If we watch a young child at play, we can see that through her constant sensory/physical interaction with the environment, she gains experience and understanding of the situation, of herself, and the relationship between the two. She comes to know herself, the world, and what flows between.
Through sensory-rich play, the child gains a certain mastery over her body, and her world. She also begins to understand the inner world of emotional experience. It is critical that, through play, the different areas of the brain that control thought and emotion begin to communicate. “The frontal lobe,” Hannaford writes, “is able to synthesize thought with emotion through . . . the limbic system to give us compassion, reverence for life, unconditional love and all-important play.”
Our children, and indeed children everywhere, break into spontaneous circle games. Their small bodies, psyches, and souls reflect great cosmic circles. In our childrens’ joyous, dizzying games we can see intimations of the whirling bodies, vapors and colors sent back to us from Hubble’s photographs. Soon we will pass through one of these nodal points, the Winter Solstice, and Light will be born again. Not only in Springtime, but now deep in the winter, new beginnings stir.
Perhaps your family has managed to escape the crush of commercialism, and you are preparing for a simple and cherished holiday time together. It is at these festival gatherings that we have the opportunity to “step outside of time” to review the year we have just completed, as well as envision the year to come. Take a moment at the holiday meal, to recollect together high points of your year, and also look together toward the growth the coming year will bring. As we engage in this recounting of our family’s story, and creatively imagining our future, we build up an oral history. This Living Book of Life will nourish our children, as well as model for them how we create, through images, the life we want to live.
Our year here at The Rose Garden has been full. Family Camp was magical last summer, and our circle of friends has widened. The garden has grown and the children have too. Some of them have stepped into new adventures in Grade School, and have returned to visit us, shining with new capacities and knowledge. New families have joined us, and new friendships bloom. New Land has graced us!

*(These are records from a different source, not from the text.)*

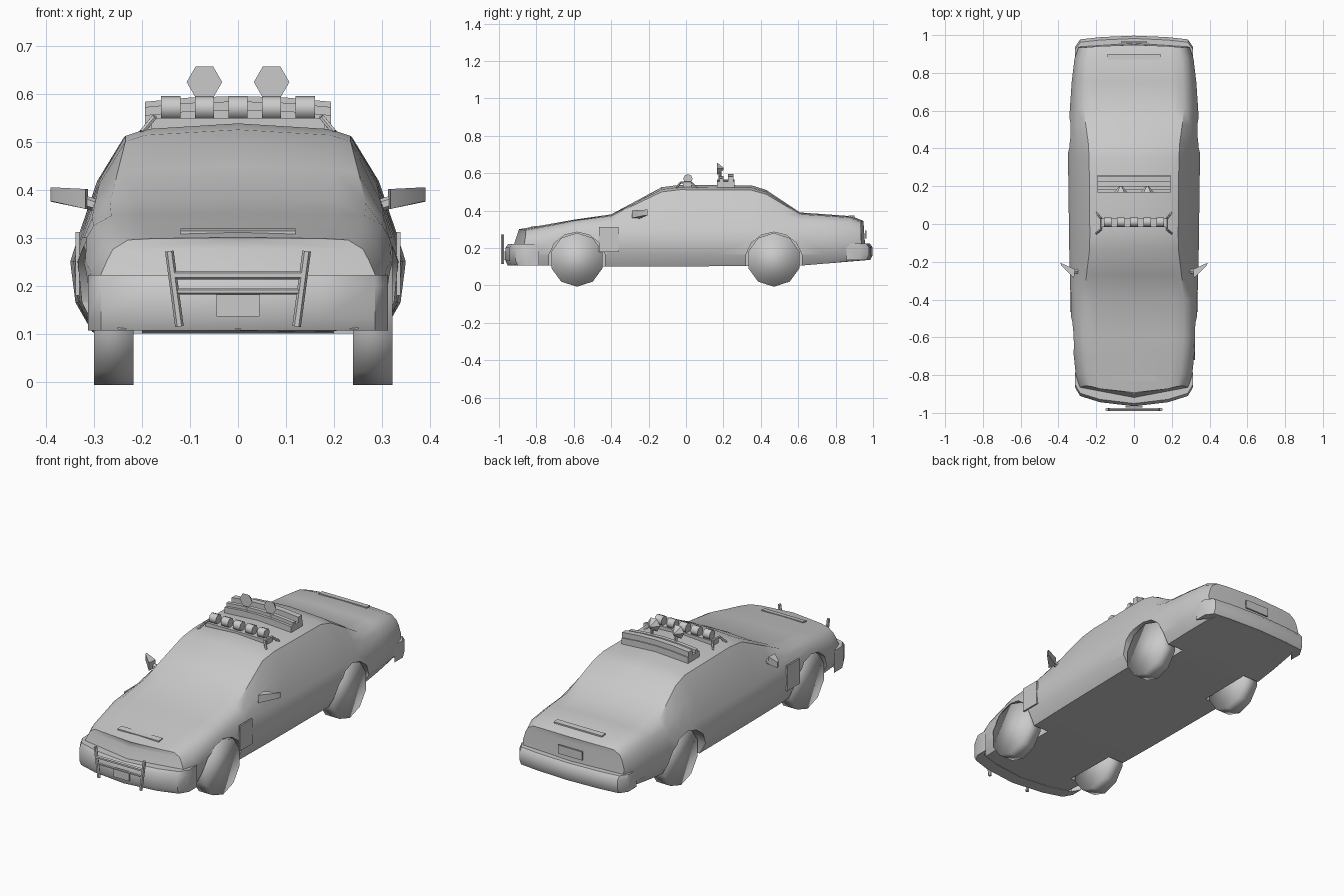
import bpy
import bmesh
from math import pi
from mathutils import Matrix, Vector

if "Cube" in bpy.data.objects:
    bpy.data.objects.remove(bpy.data.objects["Cube"])

GREY = (0.59, 0.59, 0.59, 1)
paint = bpy.data.materials.new("plain grey")
paint.use_nodes = True
paint.diffuse_color = GREY
paint.node_tree.nodes["Principled BSDF"].inputs["Base Color"].default_value = GREY


def finish(name, bm, angle=40):
    """Turn a bmesh into a named, painted, smooth shaded object."""
    bmesh.ops.recalc_face_normals(bm, faces=bm.faces)
    mesh = bpy.data.meshes.new(name)
    bm.to_mesh(mesh)
    bm.free()
    mesh.materials.append(paint)
    ob = bpy.data.objects.new(name, mesh)
    bpy.context.collection.objects.link(ob)
    smooth(ob, angle)
    return ob


def smooth(ob, angle):
    bpy.ops.object.select_all(action="DESELECT")
    ob.select_set(True)
    bpy.context.view_layer.objects.active = ob
    bpy.ops.object.shade_smooth_by_angle(angle=angle * pi / 180)


def track(table, y):
    """Piecewise linear lookup."""
    for (a, va), (b, vb) in zip(table, table[1:]):
        if y <= b:
            return va + (vb - va) * max(0, (y - a) / (b - a))
    return table[-1][1]


def skin(bm, rings):
    for a, b in zip(rings, rings[1:]):
        for i in range(len(a)):
            j = (i + 1) % len(a)
            bm.faces.new((a[i], a[j], b[j], b[i]))


def loft(name, sections, angle=40):
    bm = bmesh.new()
    rings = [[bm.verts.new(p) for p in s] for s in sections]
    skin(bm, rings)
    bm.faces.new(rings[0])
    bm.faces.new(rings[-1])
    return finish(name, bm, angle)


def box(name, low, high):
    low, high = Vector(low), Vector(high)
    bm = bmesh.new()
    bmesh.ops.create_cube(bm, size=1, matrix=Matrix.Translation((low + high) / 2)
                          @ Matrix.Diagonal((*(high - low), 1)))
    return finish(name, bm)


def rod(name, points, r, sides=6):
    """Straight or bent bar made of tube pieces."""
    bm = bmesh.new()
    for a, b in zip(points, points[1:]):
        a, b = Vector(a), Vector(b)
        turn = (b - a).to_track_quat("Z", "Y").to_matrix().to_4x4()
        bmesh.ops.create_cone(bm, cap_ends=True, segments=sides, radius1=r, radius2=r,
                              depth=(b - a).length,
                              matrix=Matrix.Translation((a + b) / 2) @ turn)
    return finish(name, bm)


def wheel_shape(name, x0, x1, y, z, r, sides, angle):
    bm = bmesh.new()
    bmesh.ops.create_cone(bm, cap_ends=True, segments=sides, radius1=r, radius2=r,
                          depth=x1 - x0, matrix=Matrix.Translation(((x0 + x1) / 2, y, z))
                          @ Matrix.Rotation(pi / 2, 4, "Y") @ Matrix.Rotation(pi / 2, 4, "Z"))
    return finish(name, bm, angle)


# Body: lofted from lengthwise tracks for roof line, width and floor
TOP = [(-.96, .30), (-.4, .38), (-.13, .525), (-.03, .538), (.35, .535),
       (.43, .51), (.61, .39), (.9, .37), (.965, .345)]
WIDE = [(-.96, .285), (-.88, .308), (-.6, .33), (-.2, .342), (.4, .35),
        (.7, .335), (.9, .315), (.965, .295)]
FLOOR = [(-.96, .11), (-.4, .1), (.6, .105), (.965, .135)]
STATIONS = [-.955, -.88, -.75, -.6, -.4, -.27, -.13, -.03, .15, .35, .43, .52, .61, .75, .9, .965]


def half_section(y):
    top, w, floor = track(TOP, y), track(WIDE, y), track(FLOOR, y)
    cabin = min(1, max(0, (top - .37) / .16))
    belt = min(.3, top - .05)

    def up(x_hood, x_cabin, h):
        return (w * (x_hood + (x_cabin - x_hood) * cabin), belt + h * (top - belt))

    flat = [(0, floor), (w * .87, floor), (w * .97, .165), (w, min(.25, top - .08)),
            (w * .955, belt), up(.91, .84, .5), up(.8, .68, .89), up(.62, .56, .95), (0, top)]
    nose = min(1, max(0, (-.6 - y) / .36))
    tail = min(1, max(0, (y - .75) / .2))
    lean = .33 * nose - .07 * tail
    bow = .06 * nose - .02 * tail
    return [Vector((x, y + lean * (z - .11) + bow * (x / .3) ** 2, z)) for x, z in flat]


bm = bmesh.new()
rings = []
for y in STATIONS:
    half = half_section(y)
    other = [Vector((-p.x, p.y, p.z)) for p in half[-2:0:-1]]
    rings.append([bm.verts.new(p) for p in half + other])
skin(bm, rings)
for ring in (rings[0], rings[-1]):
    last = 8
    centre = {1: ring[0], last - 1: ring[last]}
    for i in range(2, last - 1):
        p = ring[i].co
        mix = (p.z - ring[0].co.z) / (ring[last].co.z - ring[0].co.z)
        centre[i] = bm.verts.new((0, ring[0].co.lerp(ring[last].co, mix).y, p.z))
    for i in range(1, last - 1):
        for s in (1, -1):
            bm.faces.new((ring[s * i], ring[s * (i + 1)], centre[i + 1], centre[i]))
body = finish("body", bm)

# Wheel arches cut from the body, and the wheels in them
for end, y in (("front", -.583), ("rear", .47)):
    for side, x0, x1, w0, w1 in (("left", .2, .5, .24, .322), ("right", -.5, -.2, -.3, -.218)):
        cutter = wheel_shape("arch_cutter", x0, x1, y, .132, .153, 14, 30)
        cutter.hide_render = True
        cut = body.modifiers.new("arch", "BOOLEAN")
        cut.operation = "DIFFERENCE"
        cut.solver = "EXACT"
        cut.object = cutter
        bpy.context.view_layer.objects.active = body
        bpy.ops.object.modifier_apply(modifier=cut.name)
        bpy.data.objects.remove(cutter)
        wheel_shape(f"{end}_{side}_wheel", w0, w1, y, .137, .144, 10, 100)
smooth(body, 40)


# Bumpers follow the bowed ends of the body
def bumper(name, d, reach, bow, low, high):
    sections = []
    for x in (-.312, -.285, -.18, 0, .18, .285, .312):
        f = reach - bow * (x / .3) ** 2 - (.035 if abs(x) > .3 else 0)
        profile = [(f - .08, low), (f - .012, low), (f, low + .025),
                   (f, high - .02), (f - .015, high), (f - .08, high)]
        sections.append([(x, d * y, z) for y, z in profile])
    loft(name, sections)


bumper("front_bumper", -1, .965, .06, .107, .222)
bumper("rear_bumper", 1, .997, .022, .135, .225)

# Number plates and thin trim panels
box("front_plate", (-.045, -.972, .136), (.045, -.964, .182))
box("rear_plate", (-.07, .958, .25), (.07, .966, .295))
for name, x, y0, y1 in (("hood_panel", .12, -.83, -.8), ("trunk_panel", .14, .87, .9)):
    z0, z1 = [(track(TOP, y - (.05 if y < 0 else 0))) for y in (y0, y1)]
    loft(name, [[(s, y0, z0 - .004), (s, y1, z1 - .004), (s, y1, z1 + .003), (s, y0, z0 + .003)]
                for s in (-x, 0, x)])

# Push bar
for z, r in ((.222, .009), (.188, .006)):
    rod("push_bar_rail", [(-.135, -.982, z), (.135, -.982, z)], r)

for s, side in ((1, "left"), (-1, "right")):
    rod(f"push_bar_{side}_upright", [(s * .122, -.982, .115), (s * .143, -.982, .272)], .009)
    box(f"{side}_fender_panel", (s * .334 - .004, -.465, .18), (s * .334 + .004, -.36, .312))
    # Door mirrors on short stalks
    plan = [(.39, -.205, .375), (.384, -.222, .375), (.318, -.288, .36), (.312, -.24, .36)]
    loft(f"{side}_mirror", [[(s * x, y, z) for x, y, z in plan],
                            [(s * x, y, .405 - (.39 - x) * .05) for x, y, z in plan]])
    rod(f"{side}_mirror_stalk", [(s * .28, -.25, .362), (s * .33, -.25, .378)], .013)
    # Bent brackets at the ends of the lamp row
    rod(f"{side}_lamp_bracket", [(s * .2, -.05, .52), (s * .175, -.03, .55),
                                 (s * .175, .03, .55), (s * .2, .06, .52)], .006)
    # Spot lamps: six sided cones on stalks
    bm = bmesh.new()
    bmesh.ops.create_cone(bm, cap_ends=True, segments=6, radius1=.037, radius2=.006, depth=.035,
                          matrix=Matrix.Translation((s * .07, .184, .624))
                          @ Matrix.Rotation(-pi / 2, 4, "X") @ Matrix.Rotation(pi / 2, 4, "Z"))
    finish(f"{side}_spot_lamp", bm, 20)
    rod(f"{side}_spot_stalk", [(s * .07, .182, .55), (s * .07, .182, .62)], .007)

# Row of roof lamps on a rail
box("lamp_rail", (-.18, -.015, .518), (.18, .03, .549))
for i in range(-2, 3):
    x = i * .07
    wheel_shape("roof_lamp", x - .02, x + .02, .01, .57, .025, 8, 50)


# Arched rear light bar: a slab carrying two rails
def arched(name, y0, y1, z0, z1):
    sections = []
    for x in (-.194, -.1, 0, .1, .194):
        lift = .012 * (1 - (x / .194) ** 2)
        sections.append([(x, y0, z0 + lift), (x, y1, z0 + lift),
                         (x, y1, z1 + lift), (x, y0, z1 + lift)])
    loft(name, sections)


arched("light_bar_base", .166, .26, .518, .555)
arched("light_bar_front_rail", .18, .2, .55, .572)
arched("light_bar_rear_rail", .225, .255, .55, .583)
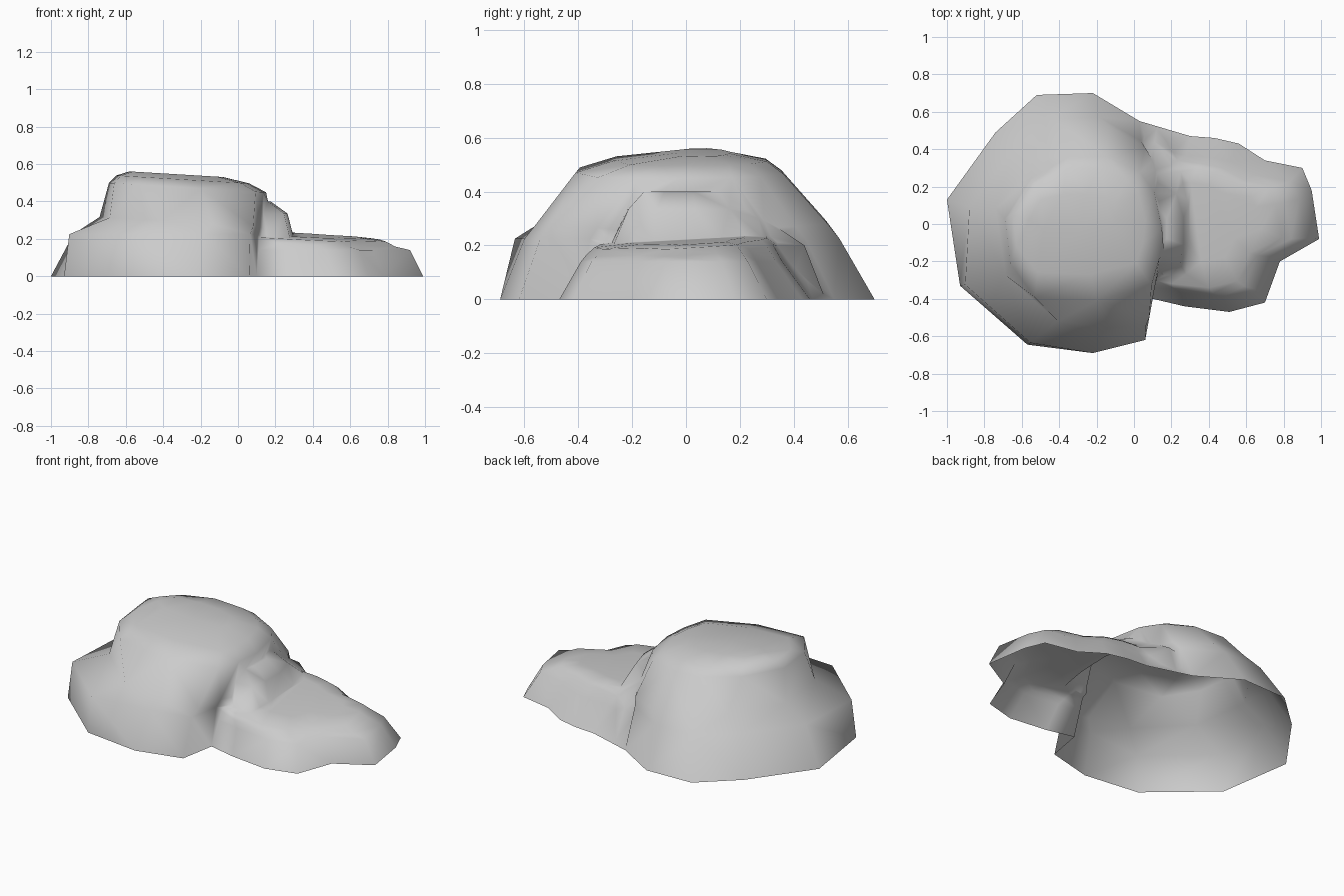
import bpy, bmesh

cube = bpy.data.objects.get("Cube")
if cube:
    bpy.data.objects.remove(cube, do_unlink=True)

stone = bpy.data.materials.new("stone_grey")
stone.use_nodes = True
stone.diffuse_color = (0.6, 0.6, 0.6, 1)
stone.node_tree.nodes["Principled BSDF"].inputs["Base Color"].default_value = (0.6, 0.6, 0.6, 1)
stone.node_tree.nodes["Principled BSDF"].inputs["Roughness"].default_value = 0.9


def boulder(name, outline, rings, tilt=(0, 0), shoulder=(), crown=None):
    """Loft a ground outline through rings of (z, xmin, xmax, ymin, ymax).
    The rings from the fourth up follow the crown outline, if there is one."""
    bm = bmesh.new()
    loops = []
    for level, (z, x0, x1, y0, y1) in enumerate(rings):
        shape = crown if crown and level > 2 else outline
        xs, ys = zip(*shape)
        loop = []
        for i, (px, py) in enumerate(shape):
            x = x0 + (px - min(xs)) / (max(xs) - min(xs)) * (x1 - x0)
            y = y0 + (py - min(ys)) / (max(ys) - min(ys)) * (y1 - y0)
            if level == 1 and i in shoulder:      # ledge stays near the outline
                x, y = px * 0.97, py * 0.985
            h = z + (tilt[0] * (x - 0.3) + tilt[1] * y) * (level > 1)
            loop.append(bm.verts.new((x, y, h)))
        loops.append(loop)
    n = len(outline)
    for a, b in zip(loops, loops[1:]):
        for i in range(n):
            j = (i + 1) % n
            bm.faces.new((a[i], a[j], b[j], b[i]))
    bm.faces.new(loops[0][::-1])
    bm.faces.new(loops[-1])
    bmesh.ops.triangulate(bm, faces=bm.faces[:])
    bmesh.ops.recalc_face_normals(bm, faces=bm.faces[:])
    mesh = bpy.data.meshes.new(name)
    bm.to_mesh(mesh)
    bm.free()
    mesh.materials.append(stone)
    ob = bpy.data.objects.new(name, mesh)
    bpy.context.collection.objects.link(ob)
    return ob


# Tall main mass with a ledge on its front right corner and a squarer crown
rock = boulder(
    "rock",
    [(-1, .13), (-.93, -.33), (-.57, -.645), (-.22, -.69), (.06, -.62), (.1, -.4),
     (.2, 0), (.12, .4), (.03, .55), (-.22, .7), (-.52, .69), (-.74, .49)],
    [(0, -1, .2, -.69, .7), (.225, -.88, .19, -.6, .57), (.255, -.74, .19, -.555, .525),
     (.44, -.69, .15, -.41, .36), (.482, -.65, .06, -.27, .3), (.508, -.58, -.08, -.03, .16)],
    tilt=(-.06, 0), shoulder=(1, 2),
    crown=[(-1, .1), (-.96, -.33), (-.77, -.66), (-.3, -.69), (.12, -.54), (.18, -.28),
           (.2, 0), (.14, .36), (.03, .55), (-.22, .7), (-.52, .69), (-.8, .49)])

# Low sloping mass on the left
low_mass = boulder(
    "low_mass",
    [(-.1, -.3), (.1, -.4), (.27, -.44), (.51, -.47), (.7, -.42), (.78, -.2), (.99, -.08),
     (.95, .18), (.9, .3), (.7, .34), (.56, .43), (.43, .46), (.3, .47), (.03, .55), (-.1, .3)],
    [(0, -.1, .99, -.47, .55), (.14, -.1, .92, -.39, .43), (.19, -.1, .84, -.37, .39),
     (.214, -.1, .79, -.34, .36), (.222, -.05, .68, -.2, .26)],
    tilt=(-.05, .05))

# Sloping step that fills the valley where the two masses meet
step = boulder(
    "step",
    [(-.1, -.2), (.15, -.27), (.26, -.26), (.28, -.1), (.28, .12), (.24, .32), (.1, .44), (-.1, .4)],
    [(.02, -.1, .32, -.28, .51), (.2, -.1, .3, -.28, .44), (.335, -.1, .265, -.22, .24),
     (.4, -.1, .175, -.16, .18)])

# Merge the masses into one surface
bpy.context.view_layer.objects.active = rock
for part in (low_mass, step):
    mod = rock.modifiers.new("merge", 'BOOLEAN')
    mod.operation = 'UNION'
    mod.solver = 'EXACT'
    mod.object = part
    bpy.ops.object.modifier_apply(modifier=mod.name)
    bpy.data.objects.remove(part, do_unlink=True)

# Open underside and smooth shading
bm = bmesh.new()
bm.from_mesh(rock.data)
under = [f for f in bm.faces if all(v.co.z < 0.005 for v in f.verts)]
bmesh.ops.delete(bm, geom=under, context='FACES')
bmesh.ops.remove_doubles(bm, verts=bm.verts[:], dist=0.02)
for f in bm.faces:
    f.smooth = True
    f.material_index = 0
bm.to_mesh(rock.data)
bm.free()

Looking toward the future, here is an idea I want to share with you. Let’s use this blog as one forum for your parenting questions. (Check the Family Consultation page for other ways to address your questions, too.) It seems the downturn in the economy has brought into vogue the parenting values we have always held dear. Now you read about “free-range parenting”, or “slow parenting”. The Rose Garden’s description has always been “A Slow Meander Through Early Childhood.” Email me your questions, observations, thoughts, concerns, and I will be happy to share ideas with you. Your questions, most certainly, are mirrored in many other parents, and we can look at these together. Together we can explore the particulars of your own child’s slow meander.
My holiday wish for you and your family is that you go along slowly, enjoy one another, and spend plenty of time playing together outdoors! Let me know your thoughts and questions! Sharifa